__Exercise input__.
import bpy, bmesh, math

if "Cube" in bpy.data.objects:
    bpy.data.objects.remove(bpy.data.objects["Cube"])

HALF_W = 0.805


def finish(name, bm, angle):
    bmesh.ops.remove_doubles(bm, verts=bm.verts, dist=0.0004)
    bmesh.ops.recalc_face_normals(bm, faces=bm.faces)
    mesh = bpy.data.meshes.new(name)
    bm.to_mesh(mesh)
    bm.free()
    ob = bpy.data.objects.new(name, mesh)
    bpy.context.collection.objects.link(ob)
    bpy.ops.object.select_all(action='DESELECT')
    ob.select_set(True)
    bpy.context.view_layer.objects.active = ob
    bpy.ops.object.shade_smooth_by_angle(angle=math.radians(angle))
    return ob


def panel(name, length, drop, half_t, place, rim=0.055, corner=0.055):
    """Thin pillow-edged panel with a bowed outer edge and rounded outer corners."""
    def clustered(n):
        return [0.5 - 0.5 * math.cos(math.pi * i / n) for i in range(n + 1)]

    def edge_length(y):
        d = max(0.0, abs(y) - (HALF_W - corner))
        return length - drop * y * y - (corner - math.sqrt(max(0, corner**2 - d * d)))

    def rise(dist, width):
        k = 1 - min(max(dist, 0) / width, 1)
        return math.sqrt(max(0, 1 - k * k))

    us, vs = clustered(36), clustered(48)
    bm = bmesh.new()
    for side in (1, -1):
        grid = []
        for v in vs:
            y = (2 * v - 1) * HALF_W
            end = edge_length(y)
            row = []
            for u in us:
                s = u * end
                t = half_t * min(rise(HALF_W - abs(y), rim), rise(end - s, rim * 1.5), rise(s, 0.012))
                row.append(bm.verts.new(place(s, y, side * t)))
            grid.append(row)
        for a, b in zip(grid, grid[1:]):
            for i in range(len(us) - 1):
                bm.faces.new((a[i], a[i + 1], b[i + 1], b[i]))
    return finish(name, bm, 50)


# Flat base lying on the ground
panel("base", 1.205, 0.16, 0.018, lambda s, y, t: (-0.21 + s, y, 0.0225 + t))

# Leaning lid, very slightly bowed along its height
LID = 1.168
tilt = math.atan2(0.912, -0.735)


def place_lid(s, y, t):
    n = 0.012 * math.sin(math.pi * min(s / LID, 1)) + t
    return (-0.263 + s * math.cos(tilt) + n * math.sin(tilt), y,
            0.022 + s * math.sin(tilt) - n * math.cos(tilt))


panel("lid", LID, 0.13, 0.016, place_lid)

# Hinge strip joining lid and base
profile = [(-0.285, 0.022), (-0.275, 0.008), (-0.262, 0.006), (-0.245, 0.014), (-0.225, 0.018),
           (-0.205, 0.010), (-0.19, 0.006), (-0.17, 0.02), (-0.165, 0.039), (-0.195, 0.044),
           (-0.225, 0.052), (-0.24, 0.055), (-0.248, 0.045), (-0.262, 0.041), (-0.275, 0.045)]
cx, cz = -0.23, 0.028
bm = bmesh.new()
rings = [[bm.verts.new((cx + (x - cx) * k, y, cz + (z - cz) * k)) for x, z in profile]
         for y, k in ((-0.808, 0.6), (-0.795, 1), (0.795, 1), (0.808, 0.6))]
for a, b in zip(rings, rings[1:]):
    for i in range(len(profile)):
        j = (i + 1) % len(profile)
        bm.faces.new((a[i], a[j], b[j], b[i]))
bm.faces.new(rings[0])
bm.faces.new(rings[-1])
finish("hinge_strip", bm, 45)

__Problem to work on__.
Above are the records; retype them all without a single difference.

__Solution to this problem__.
import bpy, bmesh, math

if "Cube" in bpy.data.objects:
    bpy.data.objects.remove(bpy.data.objects["Cube"])

HALF_W = 0.805


def finish(name, bm, angle):
    bmesh.ops.remove_doubles(bm, verts=bm.verts, dist=0.0004)
    bmesh.ops.recalc_face_normals(bm, faces=bm.faces)
    mesh = bpy.data.meshes.new(name)
    bm.to_mesh(mesh)
    bm.free()
    ob = bpy.data.objects.new(name, mesh)
    bpy.context.collection.objects.link(ob)
    bpy.ops.object.select_all(action='DESELECT')
    ob.select_set(True)
    bpy.context.view_layer.objects.active = ob
    bpy.ops.object.shade_smooth_by_angle(angle=math.radians(angle))
    return ob


def panel(name, length, drop, half_t, place, rim=0.055, corner=0.055):
    """Thin pillow-edged panel with a bowed outer edge and rounded outer corners."""
    def clustered(n):
        return [0.5 - 0.5 * math.cos(math.pi * i / n) for i in range(n + 1)]

    def edge_length(y):
        d = max(0.0, abs(y) - (HALF_W - corner))
        return length - drop * y * y - (corner - math.sqrt(max(0, corner**2 - d * d)))

    def rise(dist, width):
        k = 1 - min(max(dist, 0) / width, 1)
        return math.sqrt(max(0, 1 - k * k))

    us, vs = clustered(36), clustered(48)
    bm = bmesh.new()
    for side in (1, -1):
        grid = []
        for v in vs:
            y = (2 * v - 1) * HALF_W
            end = edge_length(y)
            row = []
            for u in us:
                s = u * end
                t = half_t * min(rise(HALF_W - abs(y), rim), rise(end - s, rim * 1.5), rise(s, 0.012))
                row.append(bm.verts.new(place(s, y, side * t)))
            grid.append(row)
        for a, b in zip(grid, grid[1:]):
            for i in range(len(us) - 1):
                bm.faces.new((a[i], a[i + 1], b[i + 1], b[i]))
    return finish(name, bm, 50)


# Flat base lying on the ground
panel("base", 1.205, 0.16, 0.018, lambda s, y, t: (-0.21 + s, y, 0.0225 + t))

# Leaning lid, very slightly bowed along its height
LID = 1.168
tilt = math.atan2(0.912, -0.735)


def place_lid(s, y, t):
    n = 0.012 * math.sin(math.pi * min(s / LID, 1)) + t
    return (-0.263 + s * math.cos(tilt) + n * math.sin(tilt), y,
            0.022 + s * math.sin(tilt) - n * math.cos(tilt))


panel("lid", LID, 0.13, 0.016, place_lid)

# Hinge strip joining lid and base
profile = [(-0.285, 0.022), (-0.275, 0.008), (-0.262, 0.006), (-0.245, 0.014), (-0.225, 0.018),
           (-0.205, 0.010), (-0.19, 0.006), (-0.17, 0.02), (-0.165, 0.039), (-0.195, 0.044),
           (-0.225, 0.052), (-0.24, 0.055), (-0.248, 0.045), (-0.262, 0.041), (-0.275, 0.045)]
cx, cz = -0.23, 0.028
bm = bmesh.new()
rings = [[bm.verts.new((cx + (x - cx) * k, y, cz + (z - cz) * k)) for x, z in profile]
         for y, k in ((-0.808, 0.6), (-0.795, 1), (0.795, 1), (0.808, 0.6))]
for a, b in zip(rings, rings[1:]):
    for i in range(len(profile)):
        j = (i + 1) % len(profile)
        bm.faces.new((a[i], a[j], b[j], b[i]))
bm.faces.new(rings[0])
bm.faces.new(rings[-1])
finish("hinge_strip", bm, 45)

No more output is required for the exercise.